I would maintain that thanks are the highest form of thought, and that gratitude is happiness doubled by wonder.
Gratitude is the catch-phrase in today’s world, in every field from science to business, art and environmental studies. Harvard studies have linked gratitude to higher enthusiasm, alertness, optimism, attentiveness, energy, people being more motivated, likeable, forgiving, others-oriented, forgiving, generous and helpful. The study itself linked Giving Thanks & Giving Back as moving together.
So where is this gratitude in the holiday season when it seems more important to get the turkey in the oven than to thank Aunt Sue for bringing her lovely casserole and pecan pie, even though we do appreciate it…we just have other things to attend to. Where is this same gratitude when the season brings painful memories or reminds us that our circumstances aren’t ideal and we hope for much more than we are currently living?
How do we form genuine gratitude in our hearts from a place of imperfect circumstances?
In her short talk Known by Our Gratitude, Ann Voskamp brings forth the quote above from GK Chesteron, followed by his other words ” To think is to thank.” Also driving home the point that “if we [as Christians] aren’t the people known for thanking God, perhaps we aren’t thinking enough of God.”
I Thessalonians 5:18 says to “Give Thanks in all circumstances; for this is the will of God in Christ Jesus for you.”
If we are thinking first of God, and His gifts, we understand that our circumstances are not permanent, but His blessings and gifts are very permanent even in the temporary life we are living. We are aware there is good to be grateful for, and a God that is the source of that good.
Gratitude not only makes us focus on the positive, it helps us amplify the light in our situation, in the room and in our overall world. Gratitude amplified goodness which enhances wellness. “Gratitude in our circumstances is essential to our wholeness (Voskamp).”
If scientis were able to link increased productivity by re-training our cognitive focus through gratitude exercises such as writing three things you’re grateful for daily, think of the amazing societal changes we could make in our communities by living a lifestyle of genuine gratitude daily. Not just on Thanksgiving, but using this day as a starting point!
I pray today that as your green bean casserole burns, your potatoes bubble over and your veggie tray hasn’t arrived yet, you’ll tae a moment to thank the Lord that you have a home to entertain guests in. You have family to love and that you have a God who loves you. And remember that in every circumstance, we ought to give Thanks!

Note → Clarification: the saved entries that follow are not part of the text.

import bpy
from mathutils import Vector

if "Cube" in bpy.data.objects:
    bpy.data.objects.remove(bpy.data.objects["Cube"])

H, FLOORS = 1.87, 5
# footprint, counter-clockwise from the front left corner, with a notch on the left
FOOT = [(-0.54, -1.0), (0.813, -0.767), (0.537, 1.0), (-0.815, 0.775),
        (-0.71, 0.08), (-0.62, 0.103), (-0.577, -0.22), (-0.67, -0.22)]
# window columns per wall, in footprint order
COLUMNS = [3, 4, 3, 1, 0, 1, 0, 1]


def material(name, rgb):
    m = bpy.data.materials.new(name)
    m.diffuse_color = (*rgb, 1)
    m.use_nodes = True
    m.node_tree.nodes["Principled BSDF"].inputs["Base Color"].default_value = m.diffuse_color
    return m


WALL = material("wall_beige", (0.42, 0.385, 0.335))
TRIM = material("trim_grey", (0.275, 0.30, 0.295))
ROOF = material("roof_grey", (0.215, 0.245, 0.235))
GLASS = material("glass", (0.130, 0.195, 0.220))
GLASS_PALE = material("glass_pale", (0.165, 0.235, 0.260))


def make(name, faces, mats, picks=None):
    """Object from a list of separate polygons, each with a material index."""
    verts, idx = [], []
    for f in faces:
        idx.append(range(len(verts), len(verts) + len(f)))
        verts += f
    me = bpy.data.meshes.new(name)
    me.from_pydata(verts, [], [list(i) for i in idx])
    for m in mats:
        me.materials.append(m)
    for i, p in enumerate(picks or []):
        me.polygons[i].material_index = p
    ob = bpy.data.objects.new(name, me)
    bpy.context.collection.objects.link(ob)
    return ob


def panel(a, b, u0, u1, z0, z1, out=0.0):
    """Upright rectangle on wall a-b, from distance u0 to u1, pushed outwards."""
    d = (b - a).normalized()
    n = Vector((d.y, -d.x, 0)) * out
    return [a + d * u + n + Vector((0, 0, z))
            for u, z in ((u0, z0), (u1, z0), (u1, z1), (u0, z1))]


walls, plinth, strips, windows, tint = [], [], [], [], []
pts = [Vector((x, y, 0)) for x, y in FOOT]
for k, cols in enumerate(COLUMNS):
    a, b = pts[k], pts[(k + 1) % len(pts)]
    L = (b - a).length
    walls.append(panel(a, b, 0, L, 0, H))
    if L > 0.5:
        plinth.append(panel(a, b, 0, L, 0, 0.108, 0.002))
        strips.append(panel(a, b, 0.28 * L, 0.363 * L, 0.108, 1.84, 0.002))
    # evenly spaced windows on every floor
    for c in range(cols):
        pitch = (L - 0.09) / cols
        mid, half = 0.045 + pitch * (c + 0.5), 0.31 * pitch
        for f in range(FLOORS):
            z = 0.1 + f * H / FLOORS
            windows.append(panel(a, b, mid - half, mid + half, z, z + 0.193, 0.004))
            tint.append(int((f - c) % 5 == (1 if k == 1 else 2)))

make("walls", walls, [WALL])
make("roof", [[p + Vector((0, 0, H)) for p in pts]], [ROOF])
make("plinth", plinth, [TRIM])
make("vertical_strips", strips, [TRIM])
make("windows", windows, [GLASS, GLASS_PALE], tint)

Happy Thanksgiving from the entire She’s Intentional blogger team!